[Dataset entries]
......

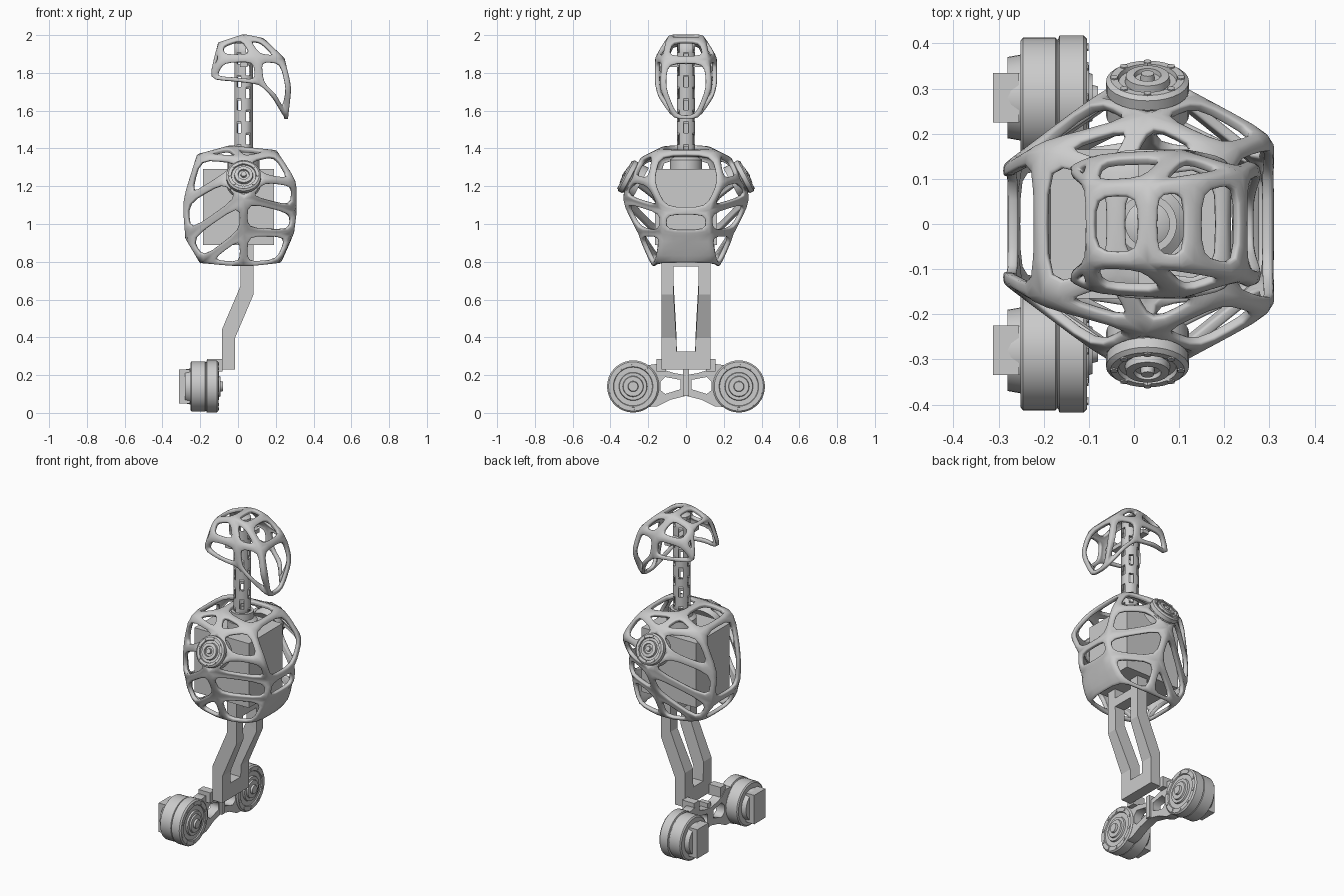
import bpy, bmesh, math
from mathutils import Vector, Matrix

if "Cube" in bpy.data.objects:
    bpy.data.objects.remove(bpy.data.objects["Cube"])

grey = bpy.data.materials.new("plain_grey")
grey.use_nodes = True
grey.diffuse_color = (0.6, 0.6, 0.6, 1)
grey.node_tree.nodes["Principled BSDF"].inputs["Base Color"].default_value = (0.6, 0.6, 0.6, 1)


def link(name, data):
    ob = bpy.data.objects.new(name, data)
    data.materials.append(grey)
    bpy.context.scene.collection.objects.link(ob)
    return ob


def finish(name, bm, smooth=False):
    bmesh.ops.recalc_face_normals(bm, faces=bm.faces[:])
    me = bpy.data.meshes.new(name)
    bm.to_mesh(me)
    bm.free()
    ob = link(name, me)
    if smooth:
        bpy.ops.object.select_all(action='DESELECT')
        ob.select_set(True)
        bpy.context.view_layer.objects.active = ob
        bpy.ops.object.shade_smooth_by_angle(angle=math.radians(35))
    return ob


def box(name, low, high):
    bm = bmesh.new()
    bmesh.ops.create_cube(bm, size=1)
    low, high = Vector(low), Vector(high)
    for v in bm.verts:
        v.co = (low + high) / 2 + v.co * (high - low)
    return finish(name, bm)


def lathe(name, profile, base, axis, bolts=None, segments=28):
    """Spin (radius, height) pairs about an axis; bolts = (radius, height, count)."""
    bm = bmesh.new()
    verts = [bm.verts.new((r, 0, h)) for r, h in profile]
    edges = [bm.edges.new(p) for p in zip(verts, verts[1:])]
    bmesh.ops.spin(bm, geom=verts + edges, cent=(0, 0, 0), axis=(0, 0, 1),
                   angle=math.tau, steps=segments, use_merge=True)
    bmesh.ops.remove_doubles(bm, verts=bm.verts[:], dist=0.0005)
    if bolts:
        ring, height, count = bolts
        for n in range(count):
            t = math.tau * n / count
            bmesh.ops.create_cone(bm, cap_ends=True, segments=6, radius1=0.01, radius2=0.009,
                                  depth=0.016, matrix=Matrix.Translation(
                                      (ring * math.cos(t), ring * math.sin(t), height)))
    turn = Vector((0, 0, 1)).rotation_difference(Vector(axis)).to_matrix().to_4x4()
    bm.transform(Matrix.Translation(base) @ turn)
    return finish(name, bm, True)


def cage(name, points, holes, panels, width, thick):
    """Openwork shell: lower-case corners are on +y, upper-case ones mirror them."""
    bm = bmesh.new()
    corner = {}
    for key, (x, y, z) in points.items():
        corner[key] = bm.verts.new((x, y, z))
        corner[key.upper()] = bm.verts.new((x, -y, z))
    cut = []
    for word in holes + panels:
        for w in (word, word.swapcase()):
            face = [corner[c] for c in w]
            if not bm.faces.get(face):
                f = bm.faces.new(face)
                if word in holes:
                    cut.append(f)
    bmesh.ops.recalc_face_normals(bm, faces=bm.faces[:])
    bmesh.ops.inset_individual(bm, faces=cut, thickness=width, use_even_offset=True)
    bmesh.ops.delete(bm, geom=cut, context='FACES')
    ob = finish(name, bm)
    for p in ob.data.polygons:
        p.use_smooth = True
    shell = ob.modifiers.new("Thickness", 'SOLIDIFY')
    shell.thickness, shell.offset = thick, 0
    for kind in ('SIMPLE', 'CATMULL_CLARK'):
        sub = ob.modifiers.new(kind, 'SUBSURF')
        sub.subdivision_type = kind
        sub.levels = sub.render_levels = 1
    return ob


# Head: open helmet frame, face opening towards +x
cage("head_frame", dict(
    a=(-.105, .08, 1.95), b=(.03, .085, 1.995), c=(.13, .09, 1.975), d=(.24, .115, 1.87),
    e=(.275, .13, 1.72), f=(.255, .065, 1.555), g=(.185, .14, 1.67), h=(.115, .155, 1.74),
    i=(-.02, .155, 1.755), j=(-.15, .115, 1.765), k=(-.085, .145, 1.875), l=(.10, .155, 1.88)),
    ["abBA", "bcCB", "cdDC", "defFED", "ajk", "ablk", "bcdl", "ldefgh", "jklhi"], [],
    0.021, 0.022)
box("head_crossbar", (.01, -.14, 1.83), (.05, .14, 1.855))

# Torso: openwork shell with a ring of struts meeting at each shoulder
cage("torso_frame", dict(
    a=(-.04, .11, 1.405), b=(.2, .155, 1.38), c=(-.21, .165, 1.36), d=(-.283, .125, 1.12),
    e=(-.27, .13, .93), f=(-.19, .14, .795), g=(.03, .17, .775), h=(.22, .145, .795),
    i=(.285, .125, .95), j=(.3, .12, 1.07), k=(.302, .19, 1.22), n=(.03, .25, .96),
    p=(.03, .24, 1.34), q=(.03, .335, 1.14), r=(-.075, .28, 1.24), s=(.135, .28, 1.24)),
    ["abp", "bksp", "ksqj", "qnij", "nghi", "bkjJKB", "jiIJ", "acp", "cdrp", "rqed",
     "qnfe", "ngf", "cdeEDC", "efFE", "acCA", "abBA"], ["ihHI"], 0.02, 0.024)
box("torso_core", (-.185, -.165, .89), (.19, .165, 1.29))

# Shoulder hubs, tilted up and outwards
for side, sign in (("left", 1), ("right", -1)):
    lathe("shoulder_hub_" + side,
          [(0, -.02), (.092, -.02), (.092, .028), (.084, .032), (.084, .038), (.092, .042),
           (.092, .066), (.082, .074), (.066, .074), (.064, .064), (.05, .064), (.048, .08),
           (.03, .082), (.028, .072), (.016, .072), (.014, .086), (0, .086)],
          (.03, sign * .258, 1.225), (0, sign * .88, .47), bolts=(.074, .069, 8))

# Neck: tube with staggered slots, on a collar
bm = bmesh.new()
sides, rows = 12, 10
rings = [[bm.verts.new((.03 + .05 * math.cos(math.tau * s / sides + math.pi / sides),
                        .05 * math.sin(math.tau * s / sides + math.pi / sides),
                        1.36 + .61 * row / rows)) for s in range(sides)] for row in range(rows + 1)]
slots = []
for row in range(rows):
    for s in range(sides):
        t = (s + 1) % sides
        f = bm.faces.new((rings[row][s], rings[row][t], rings[row + 1][t], rings[row + 1][s]))
        if s % 2 and (row + s // 2) % 2:
            slots.append(f)
bmesh.ops.inset_individual(bm, faces=slots, thickness=.006)
bmesh.ops.delete(bm, geom=slots, context='FACES')
neck = finish("neck_tube", bm, True)
wall = neck.modifiers.new("Wall", 'SOLIDIFY')
wall.thickness, wall.offset = .01, -1
lathe("neck_collar", [(.045, 1.29), (.085, 1.29), (.085, 1.34), (.065, 1.355), (.065, 1.395),
                      (.045, 1.395), (.045, 1.29)], (.03, 0, 0), (0, 0, 1))
lathe("neck_cap", [(0, 1.955), (.05, 1.955), (.05, 1.975), (.03, 1.985), (0, 1.985)],
      (.03, 0, 0), (0, 0, 1))

# Legs: two bent bars joined by cross plates
for side, sign in (("left", 1), ("right", -1)):
    bm = bmesh.new()
    previous = None
    for x, z, inner in ((.048, 1.0, .07), (.048, .65, .065), (-.05, .42, .052), (-.05, .23, .045)):
        ring = [bm.verts.new((x + dx, sign * y, z - dx * .7 * (.3 < z < .8)))
                for dx, y in ((-.034, inner), (.034, inner), (.034, .13), (-.034, .13))]
        if previous:
            for n in range(4):
                m = (n + 1) % 4
                bm.faces.new((previous[n], previous[m], ring[m], ring[n]))
        else:
            bm.faces.new(ring)
        previous = ring
    bm.faces.new(previous)
    finish("leg_" + side, bm)
box("leg_top_plate", (.014, -.13, .775), (.082, .13, .83))
box("leg_foot_plate", (-.084, -.13, .23), (-.016, .13, .325))

# Bracket: bow-tie plate with two windows, joining the wheels
bracket = bpy.data.curves.new("wheel_bracket", 'CURVE')
bracket.dimensions, bracket.fill_mode, bracket.extrude = '2D', 'BOTH', .028
half = [(0, .2), (.06, .21), (.11, .225), (.15, .26), (.22, .25), (.3, .2), (.3, .09),
        (.22, .03), (.15, .035), (.08, .07), (0, .09)]
window = [(.03, .175), (.11, .19), (.135, .165), (.135, .12), (.11, .1), (.03, .125)]
outline = half + [(-y, z) for y, z in half[-2:0:-1]]
for loop in (outline, window, [(-y, z) for y, z in window]):
    spline = bracket.splines.new('POLY')
    spline.points.add(len(loop) - 1)
    for point, (y, z) in zip(spline.points, loop):
        point.co = (y, z, 0, 1)
    spline.use_cyclic_u = True
ob = link("wheel_bracket", bracket)
ob.location.x = -.141
ob.rotation_euler = (math.pi / 2, 0, math.pi / 2)
box("bracket_rib", (-.16, -.015, .09), (-.1, .015, .23))

# Drive wheels with bolted faces and rear blocks
for side, sign in (("left", 1), ("right", -1)):
    y = sign * .28
    box("bracket_lug_" + side, (-.165, sign * .13 - .025, .22), (-.083, sign * .13 + .025, .285))
    lathe("drive_wheel_" + side,
          [(0, -.28), (.09, -.28), (.095, -.252), (.125, -.252), (.133, -.246), (.133, -.174),
           (.129, -.171), (.129, -.168), (.138, -.165), (.138, -.112), (.13, -.104), (.105, -.104),
           (.102, -.11), (.075, -.11), (.072, -.1), (.055, -.1), (.052, -.092), (.028, -.092),
           (.025, -.08), (0, -.08)], (0, y, .14), (1, 0, 0), bolts=(.118, -.109, 10), segments=36)
    box("wheel_block_" + side, (-.312, y - .055, .05), (-.255, y + .055, .23))
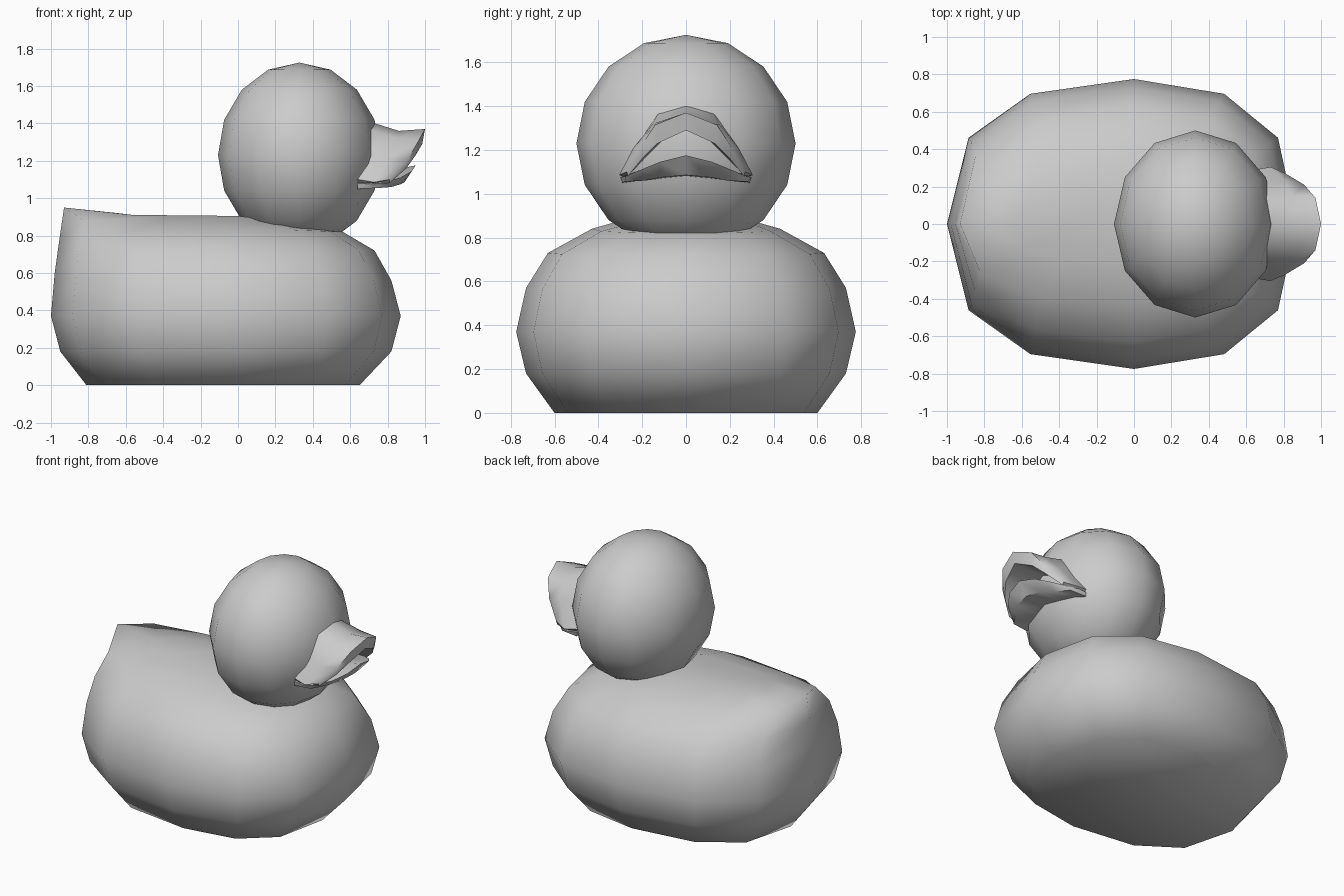
import bpy, bmesh
from math import sin, cos, pi, radians

if "Cube" in bpy.data.objects:
    bpy.data.objects.remove(bpy.data.objects["Cube"])


def finish(bm, name, angle):
    bmesh.ops.recalc_face_normals(bm, faces=bm.faces)
    mesh = bpy.data.meshes.new(name)
    bm.to_mesh(mesh)
    bm.free()
    for p in mesh.polygons:
        p.use_smooth = True
    mesh.set_sharp_from_angle(angle=radians(angle))
    obj = bpy.data.objects.new(name, mesh)
    bpy.context.collection.objects.link(obj)
    return obj


def loft(name, loops, angle):
    """Skin a stack of closed loops and cap both ends."""
    bm = bmesh.new()
    rows = [[bm.verts.new(p) for p in loop] for loop in loops]
    n = len(rows[0])
    for a, b in zip(rows, rows[1:]):
        for i in range(n):
            j = (i + 1) % n
            bm.faces.new((a[i], a[j], b[j], b[i]))
    bm.faces.new(rows[0])
    bm.faces.new(rows[-1])
    return finish(bm, name, angle)


def spow(v, e):
    return abs(v) ** e * (1 if v >= 0 else -1)


def body_ring(front, back, half_y, z_front, z_side, z_back):
    ring = []
    for i in range(12):
        a = 2 * pi * i / 12
        c, s = spow(cos(a), 0.85), spow(sin(a), 0.75)
        x = front * c if c > 0 else back * -c
        # the tail lifts sharply at the centre line only
        z = z_side + ((z_front - z_side) * c if c > 0 else (z_back - z_side) * abs(c) ** 8)
        ring.append((x, half_y * s if i % 6 else 0, z))
    return ring


# Body: twelve-sided rings from the flat base to the back, with a tail point
loft("body", [body_ring(*r) for r in (
    (0.65, 0.81 * -1, 0.60, 0, 0, 0),
    (0.82, -0.95, 0.73, 0.18, 0.18, 0.18),
    (0.87, -1.00, 0.775, 0.37, 0.37, 0.37),
    (0.82, -0.98, 0.73, 0.56, 0.57, 0.60),
    (0.73, -0.955, 0.63, 0.72, 0.73, 0.78),
    (0.56, -0.93, 0.43, 0.82, 0.84, 0.95),
    (0.28, -0.64, 0.20, 0.87, 0.905, 0.92),
)], 75)

# Head: low-poly squashed sphere
bm = bmesh.new()
bmesh.ops.create_uvsphere(bm, u_segments=12, v_segments=8, radius=1)
bmesh.ops.scale(bm, verts=bm.verts, vec=(0.435, 0.5, 0.495))
bmesh.ops.translate(bm, verts=bm.verts, vec=(0.328, 0, 1.23))
finish(bm, "head", 75)


def bill(name, half):
    """half: (y, x, z) profiles from the centre line out to the mouth corner."""
    mirrored = [[(x, -y, z) for x, y, z in sec] for sec in half[:0:-1]]
    return loft(name, mirrored + half, 50)


# Upper bill: arched shell; each section runs root, middle, lip top, lip bottom, root underside
bill("upper_bill", [
    [(0.70, 0, 1.41), (0.86, 0, 1.36), (1.00, 0, 1.37), (0.985, 0, 1.29), (0.70, 0, 1.29)],
    [(0.69, 0.125, 1.37), (0.85, 0.15, 1.32), (0.97, 0.14, 1.315), (0.95, 0.13, 1.23), (0.68, 0.11, 1.24)],
    [(0.67, 0.20, 1.26), (0.80, 0.24, 1.21), (0.91, 0.21, 1.21), (0.90, 0.20, 1.16), (0.66, 0.18, 1.17)],
    [(0.64, 0.29, 1.10), (0.73, 0.305, 1.085), (0.81, 0.27, 1.10), (0.81, 0.265, 1.08), (0.64, 0.275, 1.075)],
])

# Lower bill: shallow tray below the open mouth
bill("lower_bill", [
    [(0.66, 0, 1.18), (0.85, 0, 1.155), (0.95, 0, 1.175), (0.89, 0, 1.085), (0.66, 0, 1.08)],
    [(0.66, 0.11, 1.15), (0.84, 0.11, 1.13), (0.93, 0.12, 1.145), (0.87, 0.11, 1.075), (0.66, 0.11, 1.07)],
    [(0.65, 0.20, 1.11), (0.79, 0.20, 1.10), (0.87, 0.205, 1.11), (0.82, 0.19, 1.06), (0.65, 0.20, 1.06)],
    [(0.64, 0.29, 1.08), (0.71, 0.30, 1.075), (0.77, 0.275, 1.08), (0.76, 0.28, 1.055), (0.64, 0.29, 1.05)],
])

......

- TASK TO COMPLETE -
From the records above, give again exactly the lines running from the line with "ring.append((x, half_y *" to the line with "x, z) profiles", inclusive.

- ANSWER SECTION -
        ring.append((x, half_y * s if i % 6 else 0, z))
    return ring


# Body: twelve-sided rings from the flat base to the back, with a tail point
loft("body", [body_ring(*r) for r in (
    (0.65, 0.81 * -1, 0.60, 0, 0, 0),
    (0.82, -0.95, 0.73, 0.18, 0.18, 0.18),
    (0.87, -1.00, 0.775, 0.37, 0.37, 0.37),
    (0.82, -0.98, 0.73, 0.56, 0.57, 0.60),
    (0.73, -0.955, 0.63, 0.72, 0.73, 0.78),
    (0.56, -0.93, 0.43, 0.82, 0.84, 0.95),
    (0.28, -0.64, 0.20, 0.87, 0.905, 0.92),
)], 75)

# Head: low-poly squashed sphere
bm = bmesh.new()
bmesh.ops.create_uvsphere(bm, u_segments=12, v_segments=8, radius=1)
bmesh.ops.scale(bm, verts=bm.verts, vec=(0.435, 0.5, 0.495))
bmesh.ops.translate(bm, verts=bm.verts, vec=(0.328, 0, 1.23))
finish(bm, "head", 75)


def bill(name, half):
    """half: (y, x, z) profiles from the centre line out to the mouth corner."""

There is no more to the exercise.